**Requirement**
Leaving out all pictures, reproduce the entries below exactly, from the first line through the line that contains "narrow = rounded(-0.71, 0.71, 0.2005, 1.7995, 0.045)".

**Records for the exercise**
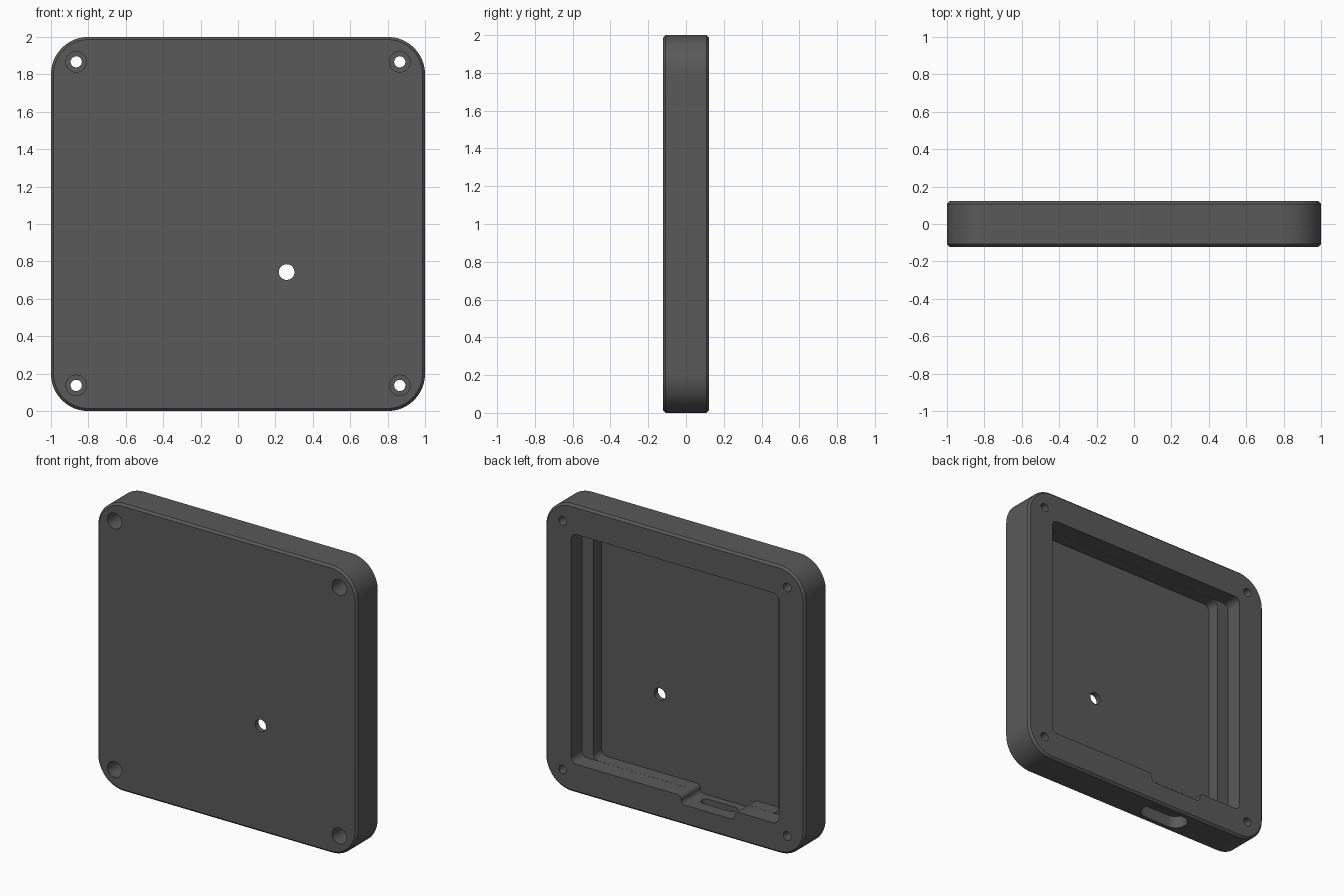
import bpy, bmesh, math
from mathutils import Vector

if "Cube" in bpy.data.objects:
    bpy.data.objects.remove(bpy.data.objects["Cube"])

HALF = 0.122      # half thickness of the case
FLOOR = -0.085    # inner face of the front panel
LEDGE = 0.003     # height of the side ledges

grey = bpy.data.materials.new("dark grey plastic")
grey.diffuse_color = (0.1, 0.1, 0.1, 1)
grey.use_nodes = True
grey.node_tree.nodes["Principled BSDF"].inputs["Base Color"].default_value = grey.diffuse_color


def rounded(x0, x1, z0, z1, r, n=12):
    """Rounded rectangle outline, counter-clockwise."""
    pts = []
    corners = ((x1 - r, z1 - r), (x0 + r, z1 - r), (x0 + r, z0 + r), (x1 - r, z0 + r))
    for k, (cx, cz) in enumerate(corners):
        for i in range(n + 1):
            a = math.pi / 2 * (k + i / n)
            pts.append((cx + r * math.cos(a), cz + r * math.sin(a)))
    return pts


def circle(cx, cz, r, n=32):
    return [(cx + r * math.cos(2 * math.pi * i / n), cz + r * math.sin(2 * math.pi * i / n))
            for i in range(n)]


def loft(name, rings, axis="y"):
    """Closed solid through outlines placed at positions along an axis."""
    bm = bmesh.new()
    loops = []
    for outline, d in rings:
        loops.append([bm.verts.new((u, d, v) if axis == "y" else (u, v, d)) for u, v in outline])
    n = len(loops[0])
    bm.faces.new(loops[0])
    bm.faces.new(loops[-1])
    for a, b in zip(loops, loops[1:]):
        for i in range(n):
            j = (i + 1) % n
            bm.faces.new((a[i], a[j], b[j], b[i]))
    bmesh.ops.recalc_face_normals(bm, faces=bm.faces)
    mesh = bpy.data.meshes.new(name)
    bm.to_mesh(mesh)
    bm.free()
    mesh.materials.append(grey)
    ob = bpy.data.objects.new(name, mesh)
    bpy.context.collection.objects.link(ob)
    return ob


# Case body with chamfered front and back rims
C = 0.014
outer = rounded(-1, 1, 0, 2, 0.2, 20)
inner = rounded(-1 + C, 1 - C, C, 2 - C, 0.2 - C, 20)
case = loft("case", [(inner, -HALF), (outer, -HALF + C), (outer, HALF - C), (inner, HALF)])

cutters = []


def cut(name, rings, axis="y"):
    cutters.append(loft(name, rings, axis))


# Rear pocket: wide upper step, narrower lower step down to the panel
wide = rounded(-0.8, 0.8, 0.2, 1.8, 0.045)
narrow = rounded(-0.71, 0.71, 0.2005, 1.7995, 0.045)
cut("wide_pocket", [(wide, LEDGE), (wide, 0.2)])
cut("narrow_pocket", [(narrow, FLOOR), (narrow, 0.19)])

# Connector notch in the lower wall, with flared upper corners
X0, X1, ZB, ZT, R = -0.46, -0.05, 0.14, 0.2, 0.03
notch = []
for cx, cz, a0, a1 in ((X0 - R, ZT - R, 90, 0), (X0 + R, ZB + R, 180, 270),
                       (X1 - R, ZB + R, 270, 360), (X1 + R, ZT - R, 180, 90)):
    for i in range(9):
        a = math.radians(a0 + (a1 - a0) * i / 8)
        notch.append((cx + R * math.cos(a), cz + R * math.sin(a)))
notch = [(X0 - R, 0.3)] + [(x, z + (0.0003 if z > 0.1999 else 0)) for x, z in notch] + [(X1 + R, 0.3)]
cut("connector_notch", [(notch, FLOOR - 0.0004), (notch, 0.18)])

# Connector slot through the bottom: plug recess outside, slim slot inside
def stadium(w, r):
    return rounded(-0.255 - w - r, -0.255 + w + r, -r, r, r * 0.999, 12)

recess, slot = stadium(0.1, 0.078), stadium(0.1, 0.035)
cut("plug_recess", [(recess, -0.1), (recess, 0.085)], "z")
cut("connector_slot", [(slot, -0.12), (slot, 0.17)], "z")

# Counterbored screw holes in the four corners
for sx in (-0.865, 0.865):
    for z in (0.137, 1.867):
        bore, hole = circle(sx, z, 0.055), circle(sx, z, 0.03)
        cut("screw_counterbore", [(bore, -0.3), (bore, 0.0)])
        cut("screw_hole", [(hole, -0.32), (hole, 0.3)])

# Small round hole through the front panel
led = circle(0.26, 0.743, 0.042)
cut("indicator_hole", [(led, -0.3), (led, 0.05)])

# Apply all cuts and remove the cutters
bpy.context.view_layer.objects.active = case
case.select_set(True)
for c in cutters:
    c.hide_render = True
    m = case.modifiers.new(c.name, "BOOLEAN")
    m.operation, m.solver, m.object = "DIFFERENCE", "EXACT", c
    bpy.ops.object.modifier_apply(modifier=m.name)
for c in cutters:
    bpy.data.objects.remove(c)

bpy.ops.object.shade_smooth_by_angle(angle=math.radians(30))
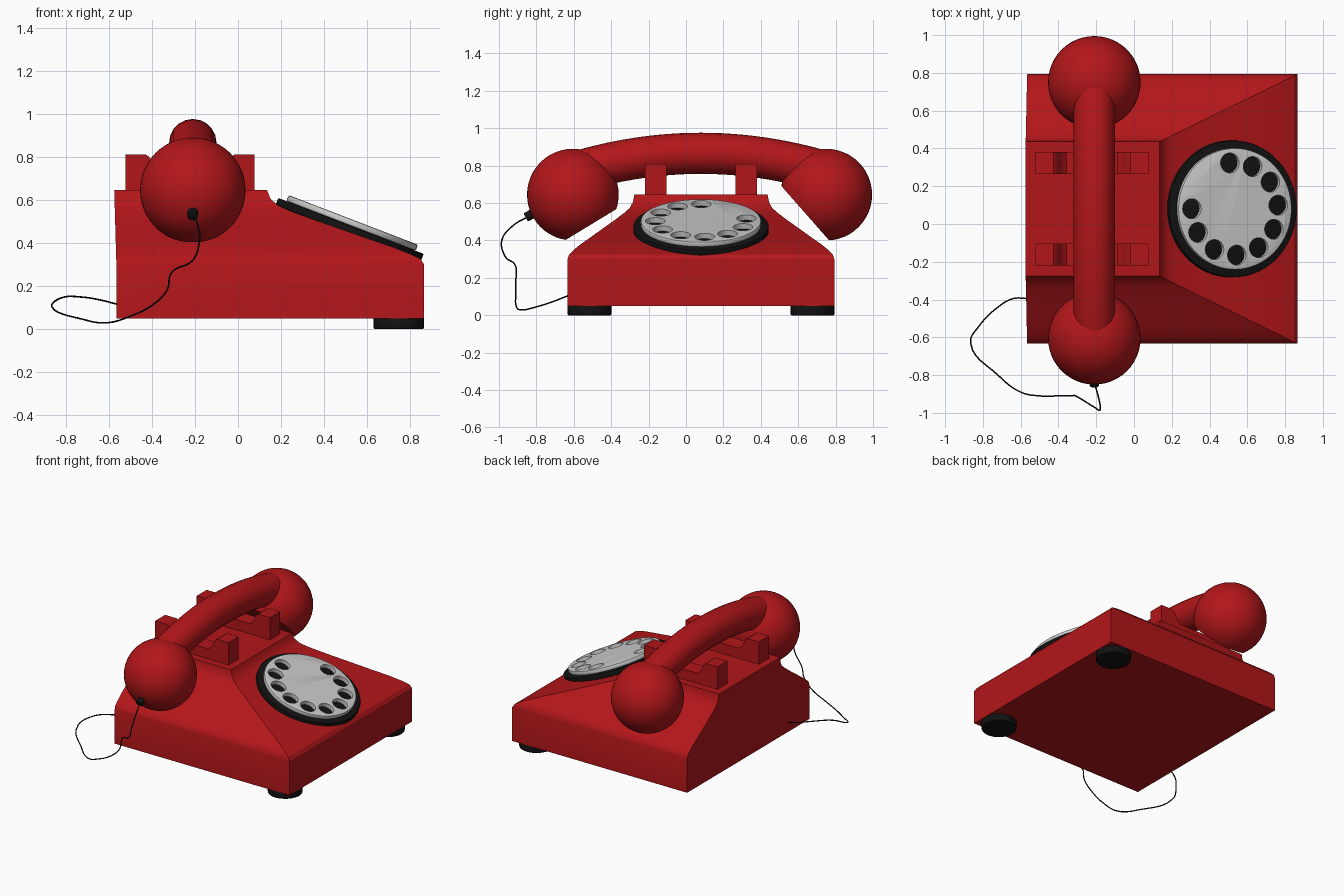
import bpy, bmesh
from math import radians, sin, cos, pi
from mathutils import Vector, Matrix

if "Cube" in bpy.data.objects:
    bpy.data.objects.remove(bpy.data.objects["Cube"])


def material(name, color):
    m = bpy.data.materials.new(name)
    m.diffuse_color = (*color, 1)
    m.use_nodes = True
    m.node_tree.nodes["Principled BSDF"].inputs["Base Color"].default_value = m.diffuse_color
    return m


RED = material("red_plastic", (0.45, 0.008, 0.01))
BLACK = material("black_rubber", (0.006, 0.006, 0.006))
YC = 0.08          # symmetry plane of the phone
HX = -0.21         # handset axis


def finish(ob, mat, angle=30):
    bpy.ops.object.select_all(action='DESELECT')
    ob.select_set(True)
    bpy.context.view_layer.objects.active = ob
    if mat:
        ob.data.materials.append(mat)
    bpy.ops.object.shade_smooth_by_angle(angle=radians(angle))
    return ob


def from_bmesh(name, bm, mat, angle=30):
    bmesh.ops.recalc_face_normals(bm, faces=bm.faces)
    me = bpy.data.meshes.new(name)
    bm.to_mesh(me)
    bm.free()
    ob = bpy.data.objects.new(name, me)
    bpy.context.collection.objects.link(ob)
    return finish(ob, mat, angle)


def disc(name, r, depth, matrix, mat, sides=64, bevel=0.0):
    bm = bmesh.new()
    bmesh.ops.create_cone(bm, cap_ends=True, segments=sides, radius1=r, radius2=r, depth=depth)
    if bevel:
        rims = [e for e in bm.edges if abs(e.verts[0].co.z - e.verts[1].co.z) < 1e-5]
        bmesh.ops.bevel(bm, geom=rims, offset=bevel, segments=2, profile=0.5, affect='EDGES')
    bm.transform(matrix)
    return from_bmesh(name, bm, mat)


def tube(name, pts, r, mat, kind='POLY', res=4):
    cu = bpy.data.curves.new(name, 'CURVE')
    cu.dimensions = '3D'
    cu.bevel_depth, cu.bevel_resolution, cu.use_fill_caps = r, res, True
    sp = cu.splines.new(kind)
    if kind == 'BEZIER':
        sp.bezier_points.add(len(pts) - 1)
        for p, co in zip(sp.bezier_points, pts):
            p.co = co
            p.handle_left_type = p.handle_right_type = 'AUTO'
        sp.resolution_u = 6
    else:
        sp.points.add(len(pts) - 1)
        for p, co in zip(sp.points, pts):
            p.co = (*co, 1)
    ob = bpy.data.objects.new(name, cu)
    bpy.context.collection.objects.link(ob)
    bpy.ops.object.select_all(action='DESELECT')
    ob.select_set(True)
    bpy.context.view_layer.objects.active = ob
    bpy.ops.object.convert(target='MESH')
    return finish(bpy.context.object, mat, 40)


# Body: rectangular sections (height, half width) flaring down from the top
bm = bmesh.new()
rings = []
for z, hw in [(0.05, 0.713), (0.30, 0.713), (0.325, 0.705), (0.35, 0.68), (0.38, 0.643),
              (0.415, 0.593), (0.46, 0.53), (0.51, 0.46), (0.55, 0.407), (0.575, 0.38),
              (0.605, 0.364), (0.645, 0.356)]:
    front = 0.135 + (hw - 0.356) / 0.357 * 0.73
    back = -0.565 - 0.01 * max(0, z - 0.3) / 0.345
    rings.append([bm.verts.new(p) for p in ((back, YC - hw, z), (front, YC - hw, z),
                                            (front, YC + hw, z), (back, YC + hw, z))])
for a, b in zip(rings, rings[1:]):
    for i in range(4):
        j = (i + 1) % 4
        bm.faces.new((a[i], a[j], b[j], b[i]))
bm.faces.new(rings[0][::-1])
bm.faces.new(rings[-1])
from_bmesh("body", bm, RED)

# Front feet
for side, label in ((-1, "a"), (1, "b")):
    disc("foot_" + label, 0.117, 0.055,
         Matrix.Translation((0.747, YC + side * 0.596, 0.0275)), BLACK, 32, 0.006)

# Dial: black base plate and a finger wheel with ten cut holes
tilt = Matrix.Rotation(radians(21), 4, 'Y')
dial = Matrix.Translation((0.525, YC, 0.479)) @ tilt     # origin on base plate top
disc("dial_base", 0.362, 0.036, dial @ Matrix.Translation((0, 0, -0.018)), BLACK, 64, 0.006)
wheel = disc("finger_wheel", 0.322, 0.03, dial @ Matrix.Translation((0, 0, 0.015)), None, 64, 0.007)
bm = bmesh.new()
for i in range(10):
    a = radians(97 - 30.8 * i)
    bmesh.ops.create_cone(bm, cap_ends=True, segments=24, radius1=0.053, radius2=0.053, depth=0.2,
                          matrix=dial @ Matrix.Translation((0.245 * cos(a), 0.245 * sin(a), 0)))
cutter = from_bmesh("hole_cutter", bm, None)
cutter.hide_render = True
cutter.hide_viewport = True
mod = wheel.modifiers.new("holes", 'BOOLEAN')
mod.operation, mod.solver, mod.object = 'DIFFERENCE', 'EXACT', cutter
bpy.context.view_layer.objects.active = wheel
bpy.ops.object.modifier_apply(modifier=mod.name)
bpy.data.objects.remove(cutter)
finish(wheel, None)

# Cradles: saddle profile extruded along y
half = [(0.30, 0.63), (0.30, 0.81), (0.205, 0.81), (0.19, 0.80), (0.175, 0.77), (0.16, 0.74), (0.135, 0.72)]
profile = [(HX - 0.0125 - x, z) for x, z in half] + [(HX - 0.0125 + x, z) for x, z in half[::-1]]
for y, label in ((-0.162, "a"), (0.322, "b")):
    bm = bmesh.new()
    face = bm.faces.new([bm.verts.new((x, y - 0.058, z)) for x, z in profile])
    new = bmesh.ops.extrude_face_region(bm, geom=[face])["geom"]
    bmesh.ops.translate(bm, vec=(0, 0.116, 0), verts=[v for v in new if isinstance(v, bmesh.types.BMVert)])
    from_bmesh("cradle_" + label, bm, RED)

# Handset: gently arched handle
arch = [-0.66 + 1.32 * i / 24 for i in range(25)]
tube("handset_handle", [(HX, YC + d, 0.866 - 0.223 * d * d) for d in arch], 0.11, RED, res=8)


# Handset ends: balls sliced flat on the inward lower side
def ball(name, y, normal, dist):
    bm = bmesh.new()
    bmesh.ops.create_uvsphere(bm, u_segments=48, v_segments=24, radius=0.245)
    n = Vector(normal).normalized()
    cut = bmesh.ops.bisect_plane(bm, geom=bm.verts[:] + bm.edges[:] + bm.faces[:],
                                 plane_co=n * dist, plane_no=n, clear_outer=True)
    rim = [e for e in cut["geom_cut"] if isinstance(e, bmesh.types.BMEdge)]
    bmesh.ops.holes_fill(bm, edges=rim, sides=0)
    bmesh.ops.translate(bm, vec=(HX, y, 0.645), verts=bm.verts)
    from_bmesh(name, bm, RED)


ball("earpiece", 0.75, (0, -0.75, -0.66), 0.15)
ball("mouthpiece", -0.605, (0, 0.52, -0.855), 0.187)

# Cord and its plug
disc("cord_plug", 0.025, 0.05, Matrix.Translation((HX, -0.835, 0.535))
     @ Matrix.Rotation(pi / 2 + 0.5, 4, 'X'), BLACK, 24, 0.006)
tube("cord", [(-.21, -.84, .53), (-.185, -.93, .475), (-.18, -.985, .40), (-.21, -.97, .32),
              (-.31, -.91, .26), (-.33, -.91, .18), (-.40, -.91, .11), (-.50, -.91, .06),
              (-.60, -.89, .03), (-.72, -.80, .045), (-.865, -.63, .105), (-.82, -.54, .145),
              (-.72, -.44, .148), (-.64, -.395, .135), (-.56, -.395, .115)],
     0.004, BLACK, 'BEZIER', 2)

**Exercise answer**
import bpy, bmesh, math
from mathutils import Vector

if "Cube" in bpy.data.objects:
    bpy.data.objects.remove(bpy.data.objects["Cube"])

HALF = 0.122      # half thickness of the case
FLOOR = -0.085    # inner face of the front panel
LEDGE = 0.003     # height of the side ledges

grey = bpy.data.materials.new("dark grey plastic")
grey.diffuse_color = (0.1, 0.1, 0.1, 1)
grey.use_nodes = True
grey.node_tree.nodes["Principled BSDF"].inputs["Base Color"].default_value = grey.diffuse_color


def rounded(x0, x1, z0, z1, r, n=12):
    """Rounded rectangle outline, counter-clockwise."""
    pts = []
    corners = ((x1 - r, z1 - r), (x0 + r, z1 - r), (x0 + r, z0 + r), (x1 - r, z0 + r))
    for k, (cx, cz) in enumerate(corners):
        for i in range(n + 1):
            a = math.pi / 2 * (k + i / n)
            pts.append((cx + r * math.cos(a), cz + r * math.sin(a)))
    return pts


def circle(cx, cz, r, n=32):
    return [(cx + r * math.cos(2 * math.pi * i / n), cz + r * math.sin(2 * math.pi * i / n))
            for i in range(n)]


def loft(name, rings, axis="y"):
    """Closed solid through outlines placed at positions along an axis."""
    bm = bmesh.new()
    loops = []
    for outline, d in rings:
        loops.append([bm.verts.new((u, d, v) if axis == "y" else (u, v, d)) for u, v in outline])
    n = len(loops[0])
    bm.faces.new(loops[0])
    bm.faces.new(loops[-1])
    for a, b in zip(loops, loops[1:]):
        for i in range(n):
            j = (i + 1) % n
            bm.faces.new((a[i], a[j], b[j], b[i]))
    bmesh.ops.recalc_face_normals(bm, faces=bm.faces)
    mesh = bpy.data.meshes.new(name)
    bm.to_mesh(mesh)
    bm.free()
    mesh.materials.append(grey)
    ob = bpy.data.objects.new(name, mesh)
    bpy.context.collection.objects.link(ob)
    return ob


# Case body with chamfered front and back rims
C = 0.014
outer = rounded(-1, 1, 0, 2, 0.2, 20)
inner = rounded(-1 + C, 1 - C, C, 2 - C, 0.2 - C, 20)
case = loft("case", [(inner, -HALF), (outer, -HALF + C), (outer, HALF - C), (inner, HALF)])

cutters = []


def cut(name, rings, axis="y"):
    cutters.append(loft(name, rings, axis))


# Rear pocket: wide upper step, narrower lower step down to the panel
wide = rounded(-0.8, 0.8, 0.2, 1.8, 0.045)
narrow = rounded(-0.71, 0.71, 0.2005, 1.7995, 0.045)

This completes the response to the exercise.